What can the gospel teach us about defeating militant Islam?
The recent spate of Islamic State sponsored attacks has again thrust the militant group onto the world stage. While military and intelligence forces attempt to stop their physical movements and financial strength, it is apparent that it takes more to stop an ideology.
This is the first in a series of articles that explores this topic. By comparing the gospel with militant Islam I want to highlight the differences in ideology.
The two great battles
Two Christian warriors from church history, Augustine and Luther, both wrote about the two great battles we face. The greater battle, they say, is within: with sin, our self-focused thoughts and submitting to Jesus rather than our self.
The lesser battle is against those who oppose the faith. And while militant Islam has a similar concept of an inner and outer battle, Christianity is different in that it "fights" and wins, not by its own efforts but through what Jesus has done. Let me explain the Christian view of these two battles before comparing it to militant Islam.
The inner battle
The gospel message is this inner battle. "Gospel" is a word that describes the good news that we are no longer at war with God. We have now been reconciled to Him through Jesus. This battle of the sinful nature is what Paul describes in saying that while we were still sinners Christ died for us (Romans chapter 5 verse 8).

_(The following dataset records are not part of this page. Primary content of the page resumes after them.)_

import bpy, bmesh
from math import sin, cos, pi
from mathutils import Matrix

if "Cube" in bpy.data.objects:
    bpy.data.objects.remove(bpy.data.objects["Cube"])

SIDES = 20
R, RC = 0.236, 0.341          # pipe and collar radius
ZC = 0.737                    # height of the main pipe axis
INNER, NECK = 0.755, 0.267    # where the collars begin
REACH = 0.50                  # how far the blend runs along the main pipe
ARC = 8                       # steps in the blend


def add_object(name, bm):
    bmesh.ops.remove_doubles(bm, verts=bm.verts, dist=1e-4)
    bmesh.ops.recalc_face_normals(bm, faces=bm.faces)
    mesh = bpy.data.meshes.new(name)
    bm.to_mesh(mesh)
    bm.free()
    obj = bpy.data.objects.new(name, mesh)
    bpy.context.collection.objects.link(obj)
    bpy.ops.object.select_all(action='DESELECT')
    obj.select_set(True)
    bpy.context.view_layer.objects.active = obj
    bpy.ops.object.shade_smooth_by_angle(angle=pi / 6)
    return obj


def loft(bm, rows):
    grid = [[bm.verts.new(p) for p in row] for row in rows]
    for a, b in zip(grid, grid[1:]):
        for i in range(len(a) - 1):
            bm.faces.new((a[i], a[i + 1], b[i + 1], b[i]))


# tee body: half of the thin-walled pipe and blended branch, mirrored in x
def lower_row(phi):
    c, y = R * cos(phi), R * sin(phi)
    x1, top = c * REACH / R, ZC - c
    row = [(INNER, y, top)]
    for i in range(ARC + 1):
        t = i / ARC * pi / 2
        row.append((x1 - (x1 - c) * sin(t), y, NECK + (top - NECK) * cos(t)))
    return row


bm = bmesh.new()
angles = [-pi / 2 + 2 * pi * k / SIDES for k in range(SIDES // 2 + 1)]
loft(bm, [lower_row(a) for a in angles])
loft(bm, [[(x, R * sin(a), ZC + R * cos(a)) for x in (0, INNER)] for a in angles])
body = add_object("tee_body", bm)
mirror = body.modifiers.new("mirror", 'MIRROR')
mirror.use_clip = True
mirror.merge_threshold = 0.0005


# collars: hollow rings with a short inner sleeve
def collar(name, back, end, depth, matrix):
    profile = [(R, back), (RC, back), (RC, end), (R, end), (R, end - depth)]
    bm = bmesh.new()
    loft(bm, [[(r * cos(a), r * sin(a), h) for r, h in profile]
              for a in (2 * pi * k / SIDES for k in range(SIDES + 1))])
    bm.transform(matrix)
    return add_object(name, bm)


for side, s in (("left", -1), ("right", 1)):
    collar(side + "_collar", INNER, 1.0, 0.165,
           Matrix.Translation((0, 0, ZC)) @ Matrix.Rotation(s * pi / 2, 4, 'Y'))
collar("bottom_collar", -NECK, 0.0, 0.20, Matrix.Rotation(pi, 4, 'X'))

We are no longer captive to sin and subject to its wage: death. And while we still might ignore God, the punishment has been paid in full and we are set free from its result. This battle has been won by Jesus. You really have to read 1 Corinthians chapter 15 to see this. It is brilliant! The point is, Jesus has won the inner battle for us by taking away the penalty.
The outer battle
The secret to understanding the outer battle is seeing it through the lens of the inner battle. This theme is developed throughout the typology of the Old Testament. We see the "Lord of Hosts" (literally, Lord of Armies) would command and go before His people to win the victory. Every battle you read about in the Old Testament has this key theme of the Lord defeating those that opposed Him and His vision.
And this vision was laid out in three promises (Genesis chapter 12): for His people to find rest, be numerous and be a blessing to the nations. In the Old Testament, this covenant was first expressed throughphysical battles to establish a holy land for His people.
Ultimately, these outer battle themes are moving towards the inner battle won by Jesus. Jesus is the fulfilment of true rest: peace with God (Romans chapter 5 verse 1). Jesus is the fulfilment of the great multitude of His people (the Church) too numerous to count (Revelation chapter 7 verse 9 and 10). And Jesus is the fulfilment of that greatest blessing to all nations (Galatians chapter 3 verse 14).
The point is, all those outer battles in the Old Testament point towards Jesus. What He did was win the inner battle to bring us peace with God. From this position, we see victory also in the outer battle to defeat all powers that oppose this love and grace.
Militant Islamic ideology has none of this. They wage war for their god. This war, they explain, helps earn their peace with God. There is no covenant. No typology. No hope for justice. No full expression of love. In summary, no Jesus.
Problem solved, battle won
The Bible, in contrast, explains that Jesus has fought and already won the greatest battle against sin and death. And He has done this on behalf of His people – problem solved, battle won.
This is something Islamic State are still striving for in their own power. They are trying to bring about a kingdom of god through their attacks. Their battle is futile.
The war has already been won. Jesus has already proclaimed that the Kingdom is here through His incarnation, atoning death and victorious resurrection. The result is there is no condemnation for those that come to Jesus. And we wait with a certain hope for the consumption of His Kingdom.
Governments need to work hard to battle against militant Islam and its ideology. But we know that it is a battle already won and no gates can prevail against it. In next month's article I want to explore what church history can teach us about weakening Islamic State.
Jeremy Dover is a former sports scientist and Pastor
Jeremy Dover's previous articles may be viewed at www.pressserviceinternational.org/jeremy-dover.html